The pastor of one of these churches, a fourth-generation pastor that our team in the Congo has trained, had a vision for the hundreds of unemployed youth in the community where his church was located. One Sunday he challenged his congregation to provide vocational training for these young people. He reminded his congregation that there were many professions represented in the membership, e.g., mechanics, cooks, hair dressers, computer technicians, drivers, dress makers, etc. He challenged them to hold training sessions for community youth—for free. He said the church would provide the space in their spacious building for the classrooms. Two years before I arrived the classes started. This was the graduation. I will never forget the cheers from the graduates as their particular vocational class graduated. The cheers were not for themselves but for the teachers who had sacrificially given themselves to provide vocational training to kids who otherwise would not have had this opportunity.

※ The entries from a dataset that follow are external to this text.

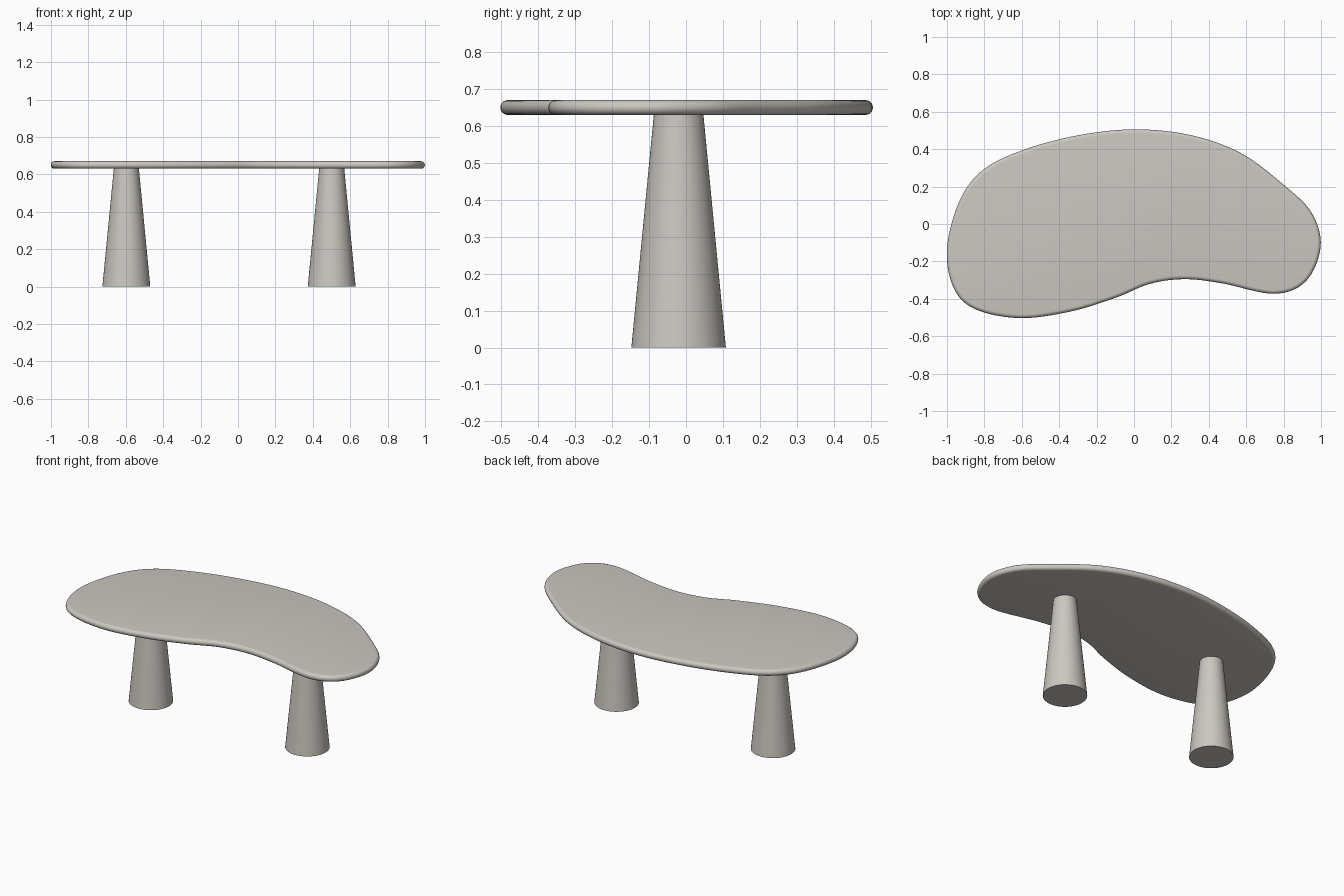
import bpy, bmesh, math
from mathutils import Vector

if "Cube" in bpy.data.objects:
    bpy.data.objects.remove(bpy.data.objects["Cube"])

stone = bpy.data.materials.new("warm grey")
stone.diffuse_color = (0.60, 0.57, 0.53, 1)
stone.use_nodes = True
stone.node_tree.nodes["Principled BSDF"].inputs["Base Color"].default_value = stone.diffuse_color

# kidney outline control points, counter-clockwise from the back
OUTLINE = [(0, .506), (-.3, .474), (-.58, .4), (-.8, .295), (-.93, .13), (-1, -.13),
           (-.965, -.34), (-.85, -.455), (-.61, -.503), (-.34, -.468), (-.1, -.395),
           (.085, -.32), (.27, -.295), (.47, -.317), (.75, -.373), (.92, -.305),
           (.998, -.12), (.95, .06), (.8, .21), (.57, .38), (.3, .476)]


def smooth_loop(points, steps):
    """Closed Catmull-Rom curve through the points."""
    p = [Vector(q) for q in points]
    n, out = len(p), []
    for i in range(n):
        a, b, c, d = p[i - 1], p[i], p[(i + 1) % n], p[(i + 2) % n]
        for s in range(steps):
            t = s / steps
            out.append(0.5 * (2 * b + (c - a) * t + (2 * a - 5 * b + 4 * c - d) * t * t
                              + (3 * b - a - 3 * c + d) * t ** 3))
    return out


def add_object(name, bm):
    bmesh.ops.recalc_face_normals(bm, faces=bm.faces)
    me = bpy.data.meshes.new(name)
    bm.to_mesh(me)
    bm.free()
    me.materials.append(stone)
    ob = bpy.data.objects.new(name, me)
    bpy.context.collection.objects.link(ob)
    bpy.ops.object.select_all(action='DESELECT')
    ob.select_set(True)
    bpy.context.view_layer.objects.active = ob
    bpy.ops.object.shade_smooth_by_angle(angle=math.radians(35))


# tabletop: outline swept through a rounded edge profile
loop = smooth_loop(OUTLINE, 8)
n = len(loop)
inward = []
for i in range(n):
    t = (loop[(i + 1) % n] - loop[i - 1]).normalized()
    inward.append(Vector((-t.y, t.x)))
bm = bmesh.new()
rings = []
for k in range(13):
    a = -math.pi / 2 + math.pi * k / 12
    inset, z = 0.02 * (1 - math.cos(a)), 0.65 + 0.02 * math.sin(a)
    rings.append([bm.verts.new((*(p + d * inset), z)) for p, d in zip(loop, inward)])
for lo, hi in zip(rings, rings[1:]):
    for i in range(n):
        j = (i + 1) % n
        bm.faces.new((lo[i], lo[j], hi[j], hi[i]))
bm.faces.new(rings[0][::-1])
bm.faces.new(rings[-1])
add_object("tabletop", bm)

# tapered round legs
for name, x in (("left_leg", -0.597), ("right_leg", 0.501)):
    bm = bmesh.new()
    bmesh.ops.create_cone(bm, cap_ends=True, segments=64, radius1=0.128, radius2=0.067, depth=0.632)
    bmesh.ops.translate(bm, verts=bm.verts, vec=(x, -0.02, 0.316))
    add_object(name, bm)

Each of these examples is a taste of what can happen when people of God allow the Christ who dwells within to live out his life through them. Imagine the healing and transformation that could happen if all the churches in Kinshasa—or of any other city—would do the same.

When God’s people live as Christ calls them to live, only then does the church fulfill Paul’s prophetic vision, that now, through the church, the manifold wisdom of God should be made known to the rulers and authorities in the heavenly realms (Eph. 3:10). The Church is the administration of God’s “manifold wisdom and power” of reconciliation and restoration displayed to the observing principalities and powers (Eph. 3:9-10). It is thus that the fullness of Christ—which is incomprehensible love—is seen and felt by a broken world (Eph. 1:23; 4:13; 4:17-19). I believe this Scripture teaches that the priority task of the church is making disciples—equipping those who have come to Christ to imitate him as servants who, as we have seen above, are willing, humble, sacrificial (Phil. 2:5-8), and joyful (Heb. 12:2).


Stark, Rodney. 1996. The Rise of Christianity: How the Obscure, Marginal Jesus Movement Became the Dominant Religious Force in the Western World in a Few Centuries. Princeton, NJ: Princeton University Press.